Well the Haiku developers have made it pretty clear that Haiku Release One will be a gcc2 Hybrid and Release Two and onwards will use gcc4.
This is needed to bridge the large gap between gcc2 and 4.
This teething inconvenience can not be negated.
I’ve seen quite a few comments from users that say that it seems pointless to have made an OS that’s compatible with BeOS to then drop this after it’s first release, and I have to say that I agree with them. If the role of open source software is that the end users have a say in how it’s created, and that it is flexible, then can it harm to have a discussion about whether there are alternative options? Surely there must be some way to put a compatibility layer in somewhere, like a Tracker GCC2. This kind of thing has been done before. In fact, through Wine, cygwin, and other similar developments, it’s possible to run programs from a completely different OS on the host machine.
Out of interest, could someone please explain to me what happens on, for example, a GCC2H system when a GCC2 and a GCC4 app are launched?
Seems like people saying this are misinformed (or I am and don’t remember it correctly… :)). AFAIK, R2 will only break compatibility with currently gcc4 compiled apps because of major API changes. gcc4 (or whatever compiler is then current) will become the default for R2, but old R1-compatible gcc2 libraries will be shipped alongside, so old BeOS apps are still supported. IF there’s still demand for that at that time, of course…
I know I am misinformed, and this is because I haven’t read any official discussion on this issue. It may have been discussed on one of the developer mailing lists but I think something important like this should be “officially” written up, posted to haiku-os.org, and discussed.
Including GCC 2.9 libraries is necessary for maintaining compatibility with ALL legacy BeOS applications. But GCC 2.9 is old and not suitable for developing new applications. So having a GCC2 / GCC4 hybrid allows both backwards and forwards compatibility. I am not sure what the downside is of carrying forward the GCC2 / GCC4 hybrid. Maybe someone else can comment.
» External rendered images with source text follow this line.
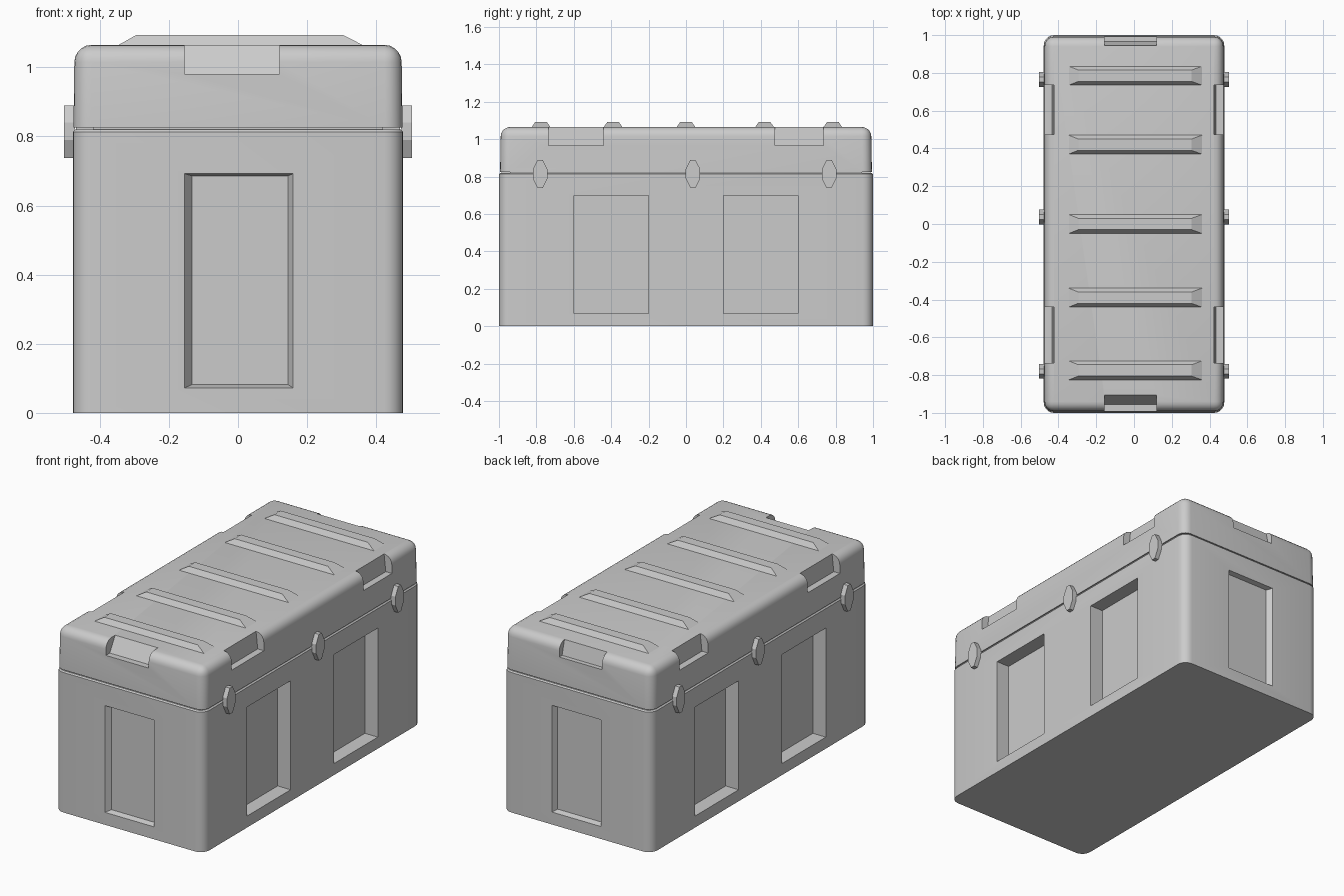
import bpy, bmesh
from math import radians

if "Cube" in bpy.data.objects:
    bpy.data.objects.remove(bpy.data.objects["Cube"])


def hull(name, points):
    """Convex solid around a few points."""
    bm = bmesh.new()
    for p in points:
        bm.verts.new(p)
    bmesh.ops.convex_hull(bm, input=bm.verts[:])
    bmesh.ops.dissolve_limit(bm, angle_limit=0.01, verts=bm.verts[:], edges=bm.edges[:])
    bmesh.ops.recalc_face_normals(bm, faces=bm.faces[:])
    mesh = bpy.data.meshes.new(name)
    bm.to_mesh(mesh)
    bm.free()
    ob = bpy.data.objects.new(name, mesh)
    bpy.context.collection.objects.link(ob)
    return ob


def rect(x, y, z0):
    """Four corners of a horizontal rectangle."""
    return [(a, b, z0) for a in x for b in y]


def bevel(ob, test, width, segments):
    """Round the edges whose two end points pass the test."""
    bm = bmesh.new()
    bm.from_mesh(ob.data)
    edges = [e for e in bm.edges if test(e.verts[0].co, e.verts[1].co)]
    bmesh.ops.bevel(bm, geom=edges, offset=width, segments=segments,
                    profile=0.5, affect='EDGES')
    bm.to_mesh(ob.data)
    bm.free()


def cut(ob, cutters):
    """Subtract the cutters from the object, then remove them."""
    for c in cutters:
        c.hide_render = True
        mod = ob.modifiers.new("cut", 'BOOLEAN')
        mod.operation, mod.solver, mod.object = 'DIFFERENCE', 'EXACT', c
        bpy.context.view_layer.objects.active = ob
        bpy.ops.object.modifier_apply(modifier=mod.name)
        bpy.data.objects.remove(c)


def smooth(ob):
    bpy.ops.object.select_all(action='DESELECT')
    ob.select_set(True)
    bpy.context.view_layer.objects.active = ob
    bpy.ops.object.shade_smooth_by_angle(angle=radians(30))


def vertical(a, b):
    return abs(a.z - b.z) > 0.1


# Body: tall box with rounded upright corners
bx, by, bz = 0.478, 1.0, 0.82
body = hull("body", rect((-bx, bx), (-by, by), 0) + rect((-bx, bx), (-by, by), bz))
bevel(body, vertical, 0.055, 5)
bevel(body, lambda a, b: min(a.z, b.z) > bz - 0.01, 0.007, 1)

# Recessed panels: two straight ones per side, one tapered one per end
cutters = []
for s in (-1, 1):
    for y in ((-0.6, -0.2), (0.2, 0.6)):
        xs = (s * 0.395, s * 0.6)
        cutters.append(hull("side_cutter", rect(xs, y, 0.067) + rect(xs, y, 0.7)))
    outer = [(x, s * 1.0005, z) for x in (-0.155, 0.16) for z in (0.072, 0.692)]
    inner = [(x, s * 0.97, z) for x in (-0.133, 0.145) for z in (0.082, 0.686)]
    cutters.append(hull("end_cutter", outer + inner))
cut(body, cutters)
smooth(body)

# Lid: slightly tapered cap with rounded top
lx, ly, l0, l1 = 0.473, 0.99, 0.825, 1.065
lid = hull("lid", rect((-0.476, 0.476), (-0.994, 0.994), l0)
           + rect((-lx, lx), (-ly, ly), l1))
bevel(lid, lambda a, b: vertical(a, b) or min(a.z, b.z) > l1 - 0.01, 0.05, 5)

# Handle notches along the lid rim
cutters = []
for s in (-1, 1):
    for y in ((-0.735, -0.44), (0.475, 0.735)):
        cutters.append(hull("notch_cutter", rect((s * 0.435, s * 0.6), y, 0.965)
                            + rect((s * 0.42, s * 0.6), y, 1.1)))
for y0, y1, y2 in ((-0.955, -0.897, -1.1), (0.965, 0.94, 1.1)):
    x = (-0.155, 0.12)
    cutters.append(hull("notch_cutter", rect(x, (y0, y2), 0.98) + rect(x, (y1, y2), 1.08)))
cut(lid, cutters)
smooth(lid)

# Dark seam core closing the gap between lid and body
hull("seam", rect((-0.469, 0.469), (-0.94, 0.94), 0.81)
     + rect((-0.469, 0.469), (-0.94, 0.94), 0.84))
hull("seam_long", rect((-0.42, 0.42), (-0.987, 0.987), 0.81)
     + rect((-0.42, 0.42), (-0.987, 0.987), 0.84))

# Raised ribs across the lid
for i, y in enumerate((-0.775, -0.39, 0, 0.42, 0.785)):
    rib = hull(f"rib_{i + 1}", rect((-0.35, 0.365), (y - 0.052, y + 0.052), 1.062)
               + rect((-0.295, 0.305), (y - 0.03, y + 0.03), 1.093))

# Latches: flat pointed plates over the seam
outline = [(-0.013, 0.89), (0.013, 0.89), (0.039, 0.84), (0.039, 0.79),
           (0.013, 0.738), (-0.013, 0.738), (-0.039, 0.79), (-0.039, 0.84)]
for s, side in ((-1, "left"), (1, "right")):
    for i, y in enumerate((-0.78, 0.037, 0.765)):
        hull(f"latch_{side}_{i + 1}",
             [(s * x, y + u, z) for x in (0.472, 0.503) for u, z in outline])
I am not an expert but this is my understanding. And I think that maintaining compatibility with many dozens of really useful applications is important. As we add new developers and recode everything that will change. But that is in the future.
I fully agree with trying to keep BeOS applications compatible. But I am not convinced that the current way of handling this is the right way to go. Why don’t we stick to a GCC4 version, and release a BeOS compatibility package with GCC2 libs and some tweaks? Since developers are likely aware of the fact that future Haiku versions won’t be binary compatible with older GCC4 versions, those who develop with GCC4 will probably make sure to update their applications so that they stay usable. The compatibility layer would deal with legacy stuff that won’t change.
If we stay on the current path, it will get even more confusing if we throw Clang and different CPU architectures into the mix.
I’m no expert on this issue either. I now dug up a two year old thread where this stuff was discussed. A kinda summary is post 34, but you should probably read it all if you find the time.
Feel free to condense it to a FAQ-answer and post it to the mailing list so it can be added.